Brussels, 15th April 2019
This morning, EU Member States gave the copyright directive the final green light, closing over two years of legislative process and hundreds of hours of debates.
IMPALA’s Executive Chair Helen Smith commented: "It was a long road and we would like to thank everyone who contributed to the discussion. As a result, we now have a balanced text that sets a precedent for the rest of the world to follow, by putting citizens and creators at the heart of the reform and introducing clear rules for online platforms".
Smith continued: “By adopting this landmark text, the EU has proved itself a leader in terms of delivering a fair, open and sustainable internet. This text clarifies the position of platforms, building on European case law. It is a first of its kind, and sets an example for other countries across the globe."
IMPALA and its members will now focus on the implementation of the directive at national level. As well as clarifying the position of platforms, the directive includes provisions for performers and authors, which complement the WIN Digital Deals Declaration. A host of other reforms are also included such as a new right for newspaper publishers and new exceptions to allow text and data mining.
Helen Smith concluded: “The directive now has to be implemented nationally, and we look forward to continuing the discussion locally with our members and all interested stakeholders.”

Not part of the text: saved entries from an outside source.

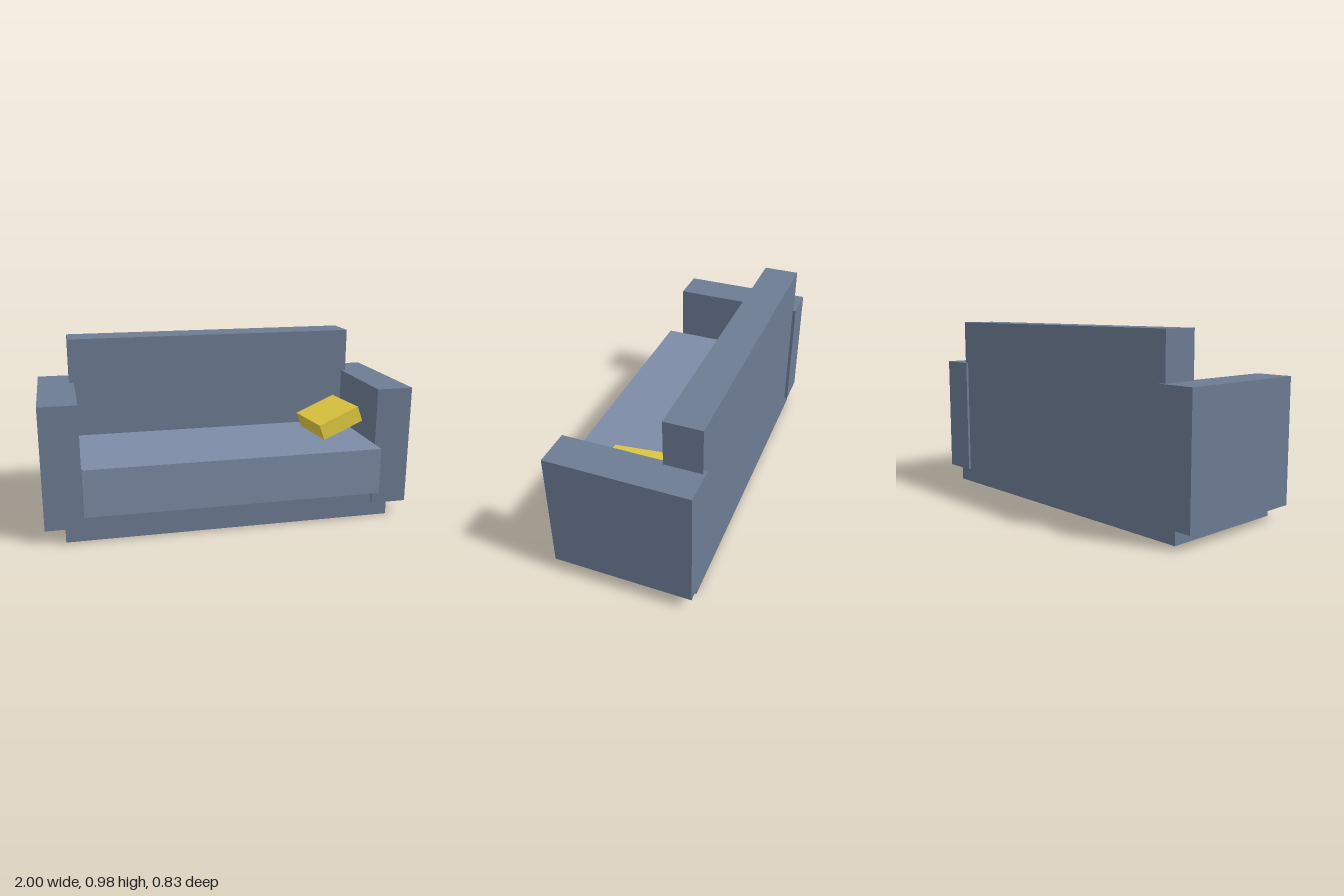
import * as THREE from 'three';

export function createModel() {
  const sofa = new THREE.Group();
  sofa.name = 'sofa';

  const frameMat = new THREE.MeshStandardMaterial({ color: 0x6d7c94 });
  const seatMat = new THREE.MeshStandardMaterial({ color: 0x7c8ca6 });
  const pillowMat = new THREE.MeshStandardMaterial({ color: 0xe3cb42 });

  // Box given by its [min, max] range on each axis
  function block(name, x, y, z, material) {
    const size = [x, y, z].map(([a, b]) => b - a);
    const mesh = new THREE.Mesh(new THREE.BoxGeometry(...size), material);
    mesh.position.set(...[x, y, z].map(([a, b]) => (a + b) / 2));
    mesh.name = name;
    sofa.add(mesh);
    return mesh;
  }

  // Plinth, backrest and seat
  block('base', [-0.895, 0.895], [0, 0.17], [-0.4, 0.315], frameMat);
  block('backrest', [-0.825, 0.825], [0.17, 0.98], [-0.4, -0.205], frameMat);
  block('seatCushion', [-0.8, 0.8], [0.17, 0.424], [-0.21, 0.415], seatMat);

  // Armrests, the right one set slightly further back
  block('leftArmrest', [0.8, 1], [0.077, 0.735], [-0.413, 0.33], frameMat);
  block('rightArmrest', [-1, -0.8], [0.077, 0.735], [-0.418, 0.325], frameMat);

  // Throw pillow leaning on the left armrest
  const pillow = new THREE.Mesh(new THREE.BoxGeometry(0.254, 0.092, 0.304), pillowMat);
  pillow.name = 'throwPillow';
  pillow.position.set(0.643, 0.511, 0.022);
  pillow.rotation.set(0, 0.118, 0.365, 'YXZ');
  sofa.add(pillow);

  return sofa;
}
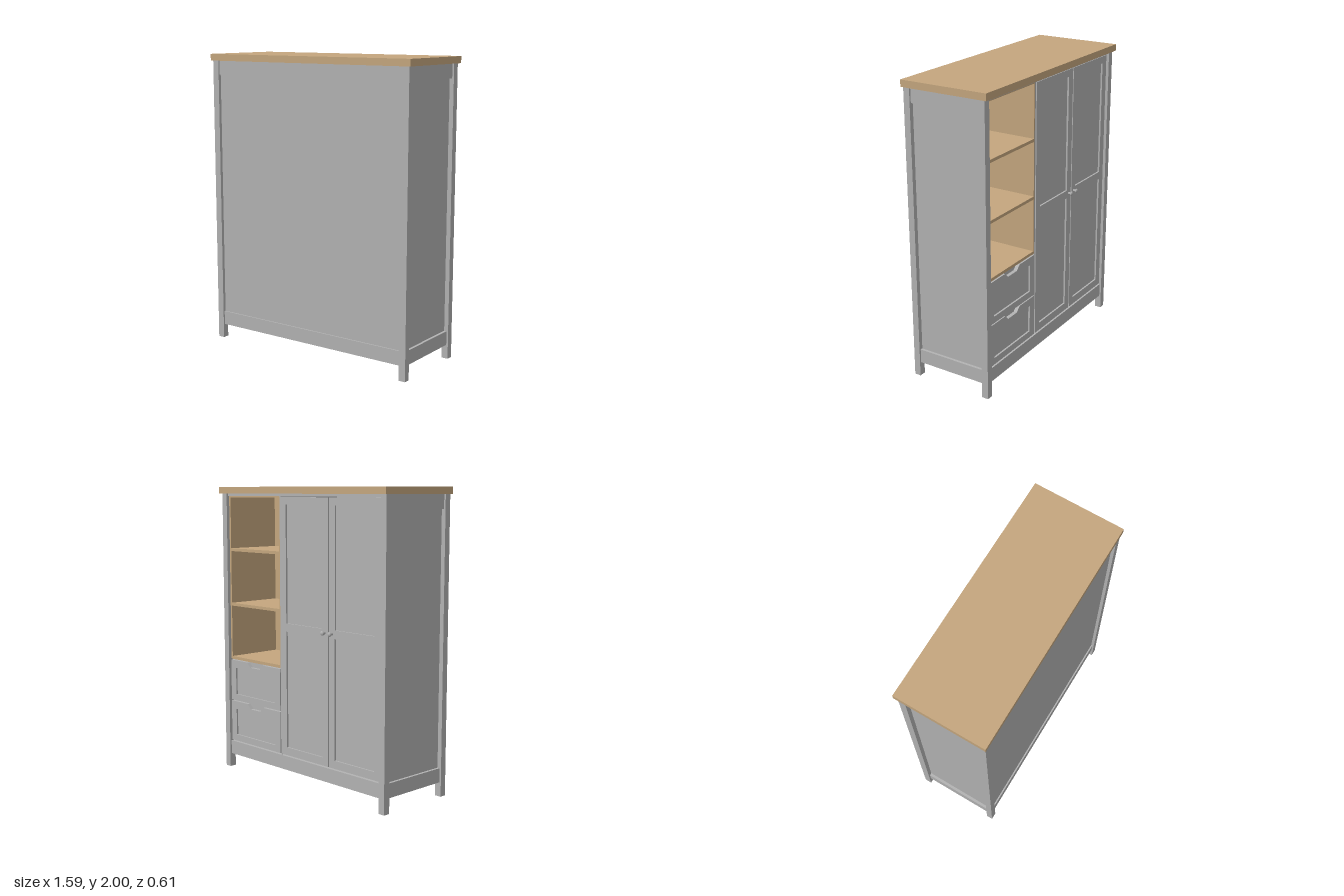
import * as THREE from 'three';

const grey = new THREE.MeshStandardMaterial({ color: 0xb2b2b2 });
grey.name = 'grey paint';
const wood = new THREE.MeshStandardMaterial({ color: 0xc4a67e });
wood.name = 'light wood';

export function createModel() {
  const model = new THREE.Group();
  model.name = 'wardrobe';

  const add = (name, geometry, material, parent = model) => {
    const mesh = new THREE.Mesh(geometry, material);
    mesh.name = name;
    parent.add(mesh);
    return mesh;
  };
  // box given by its limits on each axis
  const box = (name, material, [x0, x1], [y0, y1], [z0, z1], parent) => {
    const mesh = add(name, new THREE.BoxGeometry(x1 - x0, y1 - y0, z1 - z0), material, parent);
    mesh.position.set((x0 + x1) / 2, (y0 + y1) / 2, (z0 + z1) / 2);
    return mesh;
  };
  const polygon = (Type, points) => new Type(points.map(([x, y]) => new THREE.Vector2(x, y)));
  const rectHole = (x0, x1, y0, y1) => polygon(THREE.Path, [[x0, y0], [x0, y1], [x1, y1], [x1, y0]]);
  // frame cut from a flat outline, its face towards -z
  const frame = (name, outline, holes, parent) => {
    const shape = polygon(THREE.Shape, outline);
    shape.holes.push(...holes);
    const mesh = add(name, new THREE.ExtrudeGeometry(shape, { depth: 0.025, bevelEnabled: false }), grey, parent);
    mesh.position.z = -0.27;
  };

  // overhanging top board
  box('topBoard', wood, [-0.795, 0.795], [1.955, 2], [-0.307, 0.307]);

  // corner posts
  for (const [x0, x1] of [[-0.782, -0.735], [0.735, 0.782]]) {
    box('frontPost', grey, [x0, x1], [0, 1.955], [0.253, 0.297]);
    box('doorSidePost', grey, [x0, x1], [0, 1.955], [-0.287, -0.24]);
  }

  // recessed panels with raised rails
  const rails = [['lowerRail', 0.095, 0.19], ['upperRail', 1.86, 1.955]];
  for (const s of [-1, 1]) {
    const span = (a, b) => (s > 0 ? [a, b] : [-b, -a]);
    box('sidePanel', grey, span(0.738, 0.752), [0.095, 1.955], [-0.24, 0.253]);
    for (const [name, y0, y1] of rails) box('side ' + name, grey, span(0.752, 0.77), [y0, y1], [-0.24, 0.253]);
  }
  box('plainPanel', grey, [-0.738, 0.738], [0.095, 1.955], [0.255, 0.276]);
  for (const [name, y0, y1] of rails) box('plain ' + name, grey, [-0.735, 0.735], [y0, y1], [0.276, 0.286]);

  // carcass
  box('bottomPanel', grey, [-0.738, 0.738], [0.095, 0.12], [-0.25, 0.255]);
  box('plinthRail', grey, [-0.735, 0.735], [0.095, 0.19], [-0.275, -0.24]);
  box('topRail', grey, [-0.735, 0.735], [1.938, 1.955], [-0.275, 0.255]);
  box('divider', grey, [0.19, 0.2], [0.19, 1.938], [-0.265, 0.255]);

  // open compartment lined in wood
  const lining = new THREE.Group();
  lining.name = 'openShelves';
  model.add(lining);
  const depth = [-0.265, 0.14];
  box('liningLeft', wood, [0.72, 0.735], [0.79, 1.938], depth, lining);
  box('liningRight', wood, [0.2, 0.207], [0.79, 1.938], depth, lining);
  box('liningTop', wood, [0.207, 0.72], [1.928, 1.938], depth, lining);
  box('liningBack', wood, [0.2, 0.735], [0.79, 1.938], [0.14, 0.155], lining);
  for (const y of [0.808, 1.19, 1.575]) box('shelf', wood, [0.207, 0.72], [y - 0.02, y], depth, lining);

  // two drawers with a grip notch
  for (const [y0, y1] of [[0.198, 0.485], [0.493, 0.782]]) {
    const drawer = new THREE.Group();
    drawer.name = 'drawer';
    model.add(drawer);
    const x0 = 0.202, x1 = 0.731, c = 0.467;
    frame('drawerFrame',
      [[x0, y0], [x1, y0], [x1, y1], [c + 0.085, y1], [c + 0.052, y1 - 0.033], [c - 0.052, y1 - 0.033], [c - 0.085, y1], [x0, y1]],
      [rectHole(x0 + 0.053, x1 - 0.053, y0 + 0.045, y1 - 0.055)], drawer);
    box('drawerPanel', grey, [x0 + 0.05, x1 - 0.05], [y0 + 0.04, y1 - 0.05], [-0.258, -0.246], drawer);
    box('drawerBack', grey, [x0, x1], [y0, y1], [-0.244, -0.232], drawer);
  }

  // two panelled doors with knobs
  for (const [x0, x1, knobX] of [[-0.267, 0.187, -0.238], [-0.73, -0.276, -0.305]]) {
    const door = new THREE.Group();
    door.name = 'door';
    model.add(door);
    const y0 = 0.198, y1 = 1.933, a = x0 + 0.053, b = x1 - 0.053;
    frame('doorFrame', [[x0, y0], [x1, y0], [x1, y1], [x0, y1]],
      [rectHole(a, b, 0.252, 1.045), rectHole(a, b, 1.1, 1.885)], door);
    box('doorPanel', grey, [a - 0.003, b + 0.003], [0.25, 1.887], [-0.258, -0.246], door);

    const profile = [[0, 0], [0.008, 0], [0.007, 0.014], [0.014, 0.02], [0.015, 0.026], [0.011, 0.031], [0, 0.033]];
    const knob = add('knob', new THREE.LatheGeometry(profile.map(([r, h]) => new THREE.Vector2(r, h)), 16), grey, door);
    knob.rotation.x = -Math.PI / 2;
    knob.position.set(knobX, 1.075, -0.27);
  }
  return model;
}
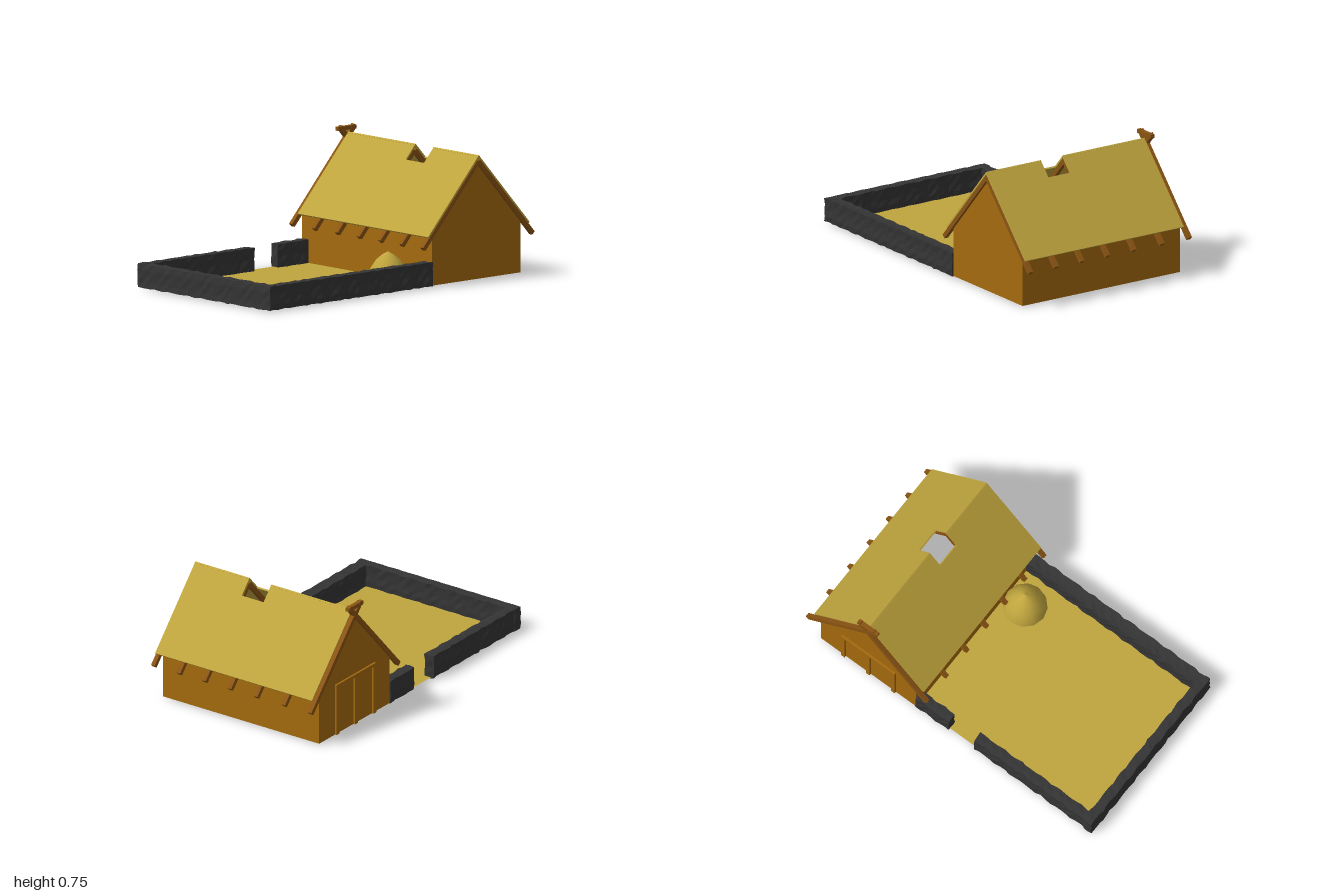
import * as THREE from 'three';

const mat = (name, color, extra = {}) => {
  const m = new THREE.MeshStandardMaterial({ color, ...extra });
  m.name = name;
  return m;
};

export function createModel() {
  const root = new THREE.Group();
  const straw = mat('straw', 0xbfa43d, { side: THREE.DoubleSide });
  const plank = mat('plank', 0xa46a0e, { side: THREE.DoubleSide });
  const timber = mat('timber', 0x8a5413);
  const stone = mat('darkStone', 0x343434);

  const add = (parent, name, geo, material, x = 0, y = 0, z = 0) => {
    const mesh = new THREE.Mesh(geo, material);
    mesh.name = name;
    mesh.position.set(x, y, z);
    parent.add(mesh);
    return mesh;
  };
  const box = (parent, name, material, w, h, d, x, y, z) =>
    add(parent, name, new THREE.BoxGeometry(w, h, d), material, x, y, z);

  // Yard floor
  add(root, 'yardFloor', new THREE.PlaneGeometry(1.05, 1.2).rotateX(-Math.PI / 2), straw, 0, 0.012, 0.36);

  // Rough stone walls: boxes whose vertices are pushed about by smooth noise
  const noise = (a, b, c, k) =>
    0.5 * Math.sin(a * 47 + c * 31 + k) + 0.3 * Math.sin(b * 83 - a * 71 + k * 2.3) + 0.3 * Math.sin(c * 97 + b * 59 + k * 3.1);
  const stoneWall = (name, x0, x1, z0, z1) => {
    const w = x1 - x0, d = z1 - z0, h = 0.136;
    const seg = (v) => Math.max(2, Math.round(v / 0.035));
    let g = new THREE.BoxGeometry(w, h, d, seg(w), 4, seg(d));
    g.translate((x0 + x1) / 2, 0.007 + h / 2, (z0 + z1) / 2);
    const p = g.attributes.position;
    for (let i = 0; i < p.count; i++) {
      const x = p.getX(i), y = p.getY(i), z = p.getZ(i);
      p.setXYZ(i,
        x + 0.007 * noise(z, y, x, 1),
        Math.max(0, y + 0.005 * noise(x, z, y, 2)),
        z + (z < -0.2 ? 0 : 0.006 * noise(x, y, z, 4)));
    }
    g = g.toNonIndexed();
    g.computeVertexNormals();
    add(root, name, g, stone);
  };
  stoneWall('frontYardWall', -0.543, 0.543, 0.935, 0.99);
  stoneWall('leftYardWall', 0.475, 0.543, -0.24, 0.985);
  stoneWall('rightYardWallLong', -0.54, -0.483, 0.17, 0.985);
  stoneWall('rightYardWallShort', -0.54, -0.483, -0.24, -0.01);

  // Hay pile
  const hay = [[0.128, 0.004], [0.12, 0.05], [0.1, 0.095], [0.07, 0.14], [0.035, 0.17], [0, 0.19]];
  add(root, 'hayPile', new THREE.LatheGeometry(hay.map(([r, y]) => new THREE.Vector2(r, y)), 12), straw, 0.305, 0, -0.12);

  // House walls: two long sides and two gables, open underneath
  const house = new THREE.Group();
  house.name = 'house';
  root.add(house);
  const zF = -0.24, zB = -0.908, wallX = 0.536, eave = 0.31, base = 0.01;
  const sideGeo = new THREE.PlaneGeometry(wallX * 2, eave - base);
  add(house, 'frontWall', sideGeo, plank, 0, (eave + base) / 2, zF);
  add(house, 'backWall', sideGeo.clone().rotateY(Math.PI), plank, 0, (eave + base) / 2, zB);
  const gable = new THREE.Shape([[-zF, base], [-zB, base], [-zB, eave], [0.576, 0.685], [-zF, eave]]
    .map(([a, b]) => new THREE.Vector2(a, b)));
  const gableGeo = new THREE.ShapeGeometry(gable).rotateY(Math.PI / 2);
  add(house, 'leftGable', gableGeo, plank, wallX);
  add(house, 'rightGable', gableGeo, plank, -wallX);

  // Door frame on the right gable
  for (const z of [-0.745, -0.57, -0.395])
    box(house, 'doorPost', plank, 0.024, 0.29, 0.025, -wallX, 0.155, z);
  box(house, 'doorLintel', plank, 0.024, 0.02, 0.375, -wallX, 0.305, -0.57);

  // Roof slopes: local z runs down the slope, local y is its outward normal
  const run = 0.383, drop = 0.42, len = Math.hypot(run, drop), notch = 0.11;
  for (const side of [1, -1]) {
    const slope = new THREE.Group();
    slope.name = side > 0 ? 'frontSlope' : 'backSlope';
    slope.position.set(0, 0.71, -0.579);
    slope.rotation.set(Math.atan2(drop, run), side > 0 ? 0 : Math.PI, 0, 'YXZ');
    house.add(slope);

    // Thatch with a smoke-hole notch at the ridge
    const outline = [[-0.525, 0], [0.03, 0], [0.03, notch], [0.18, notch], [0.18, 0], [0.552, 0], [0.552, len], [-0.525, len]];
    const shape = new THREE.Shape(outline.map(([x, s]) => new THREE.Vector2(x * side, s)));
    const thatch = new THREE.ExtrudeGeometry(shape, { depth: 0.01, bevelEnabled: false }).rotateX(Math.PI / 2);
    add(slope, 'thatch', thatch, straw);

    // Rafters poking out below the eaves
    for (const x of [-0.355, -0.165, 0.015, 0.19, 0.365, 0.54]) {
      const start = x === 0.015 ? 0.03 : 0.025;
      box(slope, 'rafter', timber, 0.025, 0.025, 0.636 - start, x * side, -0.0235, (0.636 + start) / 2);
    }
    // Gable board crossing its twin above the ridge
    box(slope, 'gableBoard', timber, 0.026, 0.026, 0.696, -0.538 * side, -0.02, 0.288);
  }

  // Short log resting in the crossed gable boards
  box(house, 'ridgeLog', timber, 0.025, 0.022, 0.137, -0.538, 0.731, -0.574);

  return root;
}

IMPALA was established in April 2000 to represent European independent music companies. 99% of Europe’s music companies are SMEs. Known as the “independents”, they are world leaders in terms of innovation and discovering new music and artists - they produce more than 80% of all new releases and account for 80% of the sector's jobs. IMPALA's mission is to grow the independent music sector, return more value to artists, promote cultural diversity and entrepreneurship, improve political access and modernise perceptions of the music sector.